(Stored data entries)
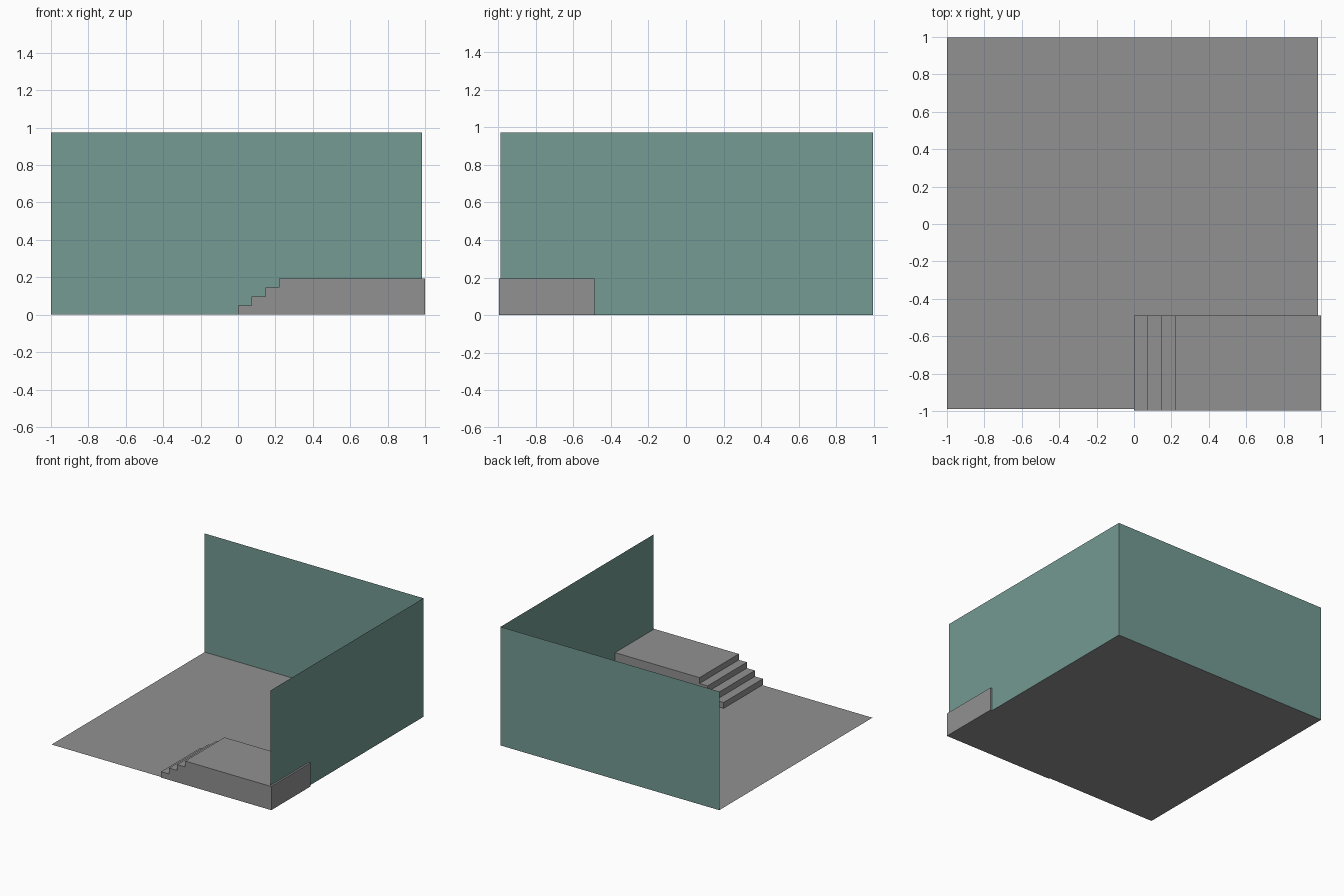
import bpy

if "Cube" in bpy.data.objects:
    bpy.data.objects.remove(bpy.data.objects["Cube"])

X0, X1 = -1.0, 0.985        # room extent in x
Y0, Y1 = -0.988, 0.997      # room extent in y
WALL_TOP = 0.973


def material(name, rgb):
    m = bpy.data.materials.new(name)
    m.diffuse_color = (*rgb, 1.0)
    m.use_nodes = True
    m.node_tree.nodes["Principled BSDF"].inputs["Base Color"].default_value = m.diffuse_color
    return m


def mesh_object(name, verts, faces, mat):
    me = bpy.data.meshes.new(name)
    me.from_pydata(verts, [], faces)
    me.materials.append(mat)
    me.update()
    ob = bpy.data.objects.new(name, me)
    bpy.context.collection.objects.link(ob)
    return ob


def sheet(name, corners, mat):
    return mesh_object(name, corners, [(0, 1, 2, 3)], mat)


grey = material("stone_grey", (0.285, 0.285, 0.285))
teal = material("wall_teal", (0.175, 0.325, 0.29))

# Floor and the two thin walls, facing into the room
sheet("floor", [(X0, Y0, 0), (X1, Y0, 0), (X1, Y1, 0), (X0, Y1, 0)], grey)
sheet("back_wall", [(X0, Y1, 0), (X1, Y1, 0), (X1, Y1, WALL_TOP), (X0, Y1, WALL_TOP)], teal)
sheet("right_wall", [(X1, Y1, 0), (X1, Y0, 0), (X1, Y0, WALL_TOP), (X1, Y1, WALL_TOP)], teal)

# Raised platform with steps: side profile extruded along y
STEP_RUN, STEP_RISE, STEPS = 0.073, 0.0485, 4
profile = [(0.0, 0.0)]
for i in range(STEPS):
    z = (i + 1) * STEP_RISE
    end = 1.0 if i == STEPS - 1 else (i + 1) * STEP_RUN
    profile += [(i * STEP_RUN, z), (end, z)]
profile.append((1.0, 0.0))
profile = list(dict.fromkeys(profile))

n = len(profile)
verts = [(x, y, z) for y in (-0.997, -0.488) for x, z in profile]
faces = [tuple(reversed(range(n))), tuple(range(n, 2 * n))]
faces += [(i, (i + 1) % n, n + (i + 1) % n, n + i) for i in range(n)]
mesh_object("stepped_platform", verts, faces, grey)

-- TRY IT --
Take the lines from the start of the entries through the line containing "me.from_pydata(verts, [], faces)" and set them down exactly, leaving out every picture.

-- ANSWER TO THIS PROBLEM --
import bpy

if "Cube" in bpy.data.objects:
    bpy.data.objects.remove(bpy.data.objects["Cube"])

X0, X1 = -1.0, 0.985        # room extent in x
Y0, Y1 = -0.988, 0.997      # room extent in y
WALL_TOP = 0.973


def material(name, rgb):
    m = bpy.data.materials.new(name)
    m.diffuse_color = (*rgb, 1.0)
    m.use_nodes = True
    m.node_tree.nodes["Principled BSDF"].inputs["Base Color"].default_value = m.diffuse_color
    return m


def mesh_object(name, verts, faces, mat):
    me = bpy.data.meshes.new(name)
    me.from_pydata(verts, [], faces)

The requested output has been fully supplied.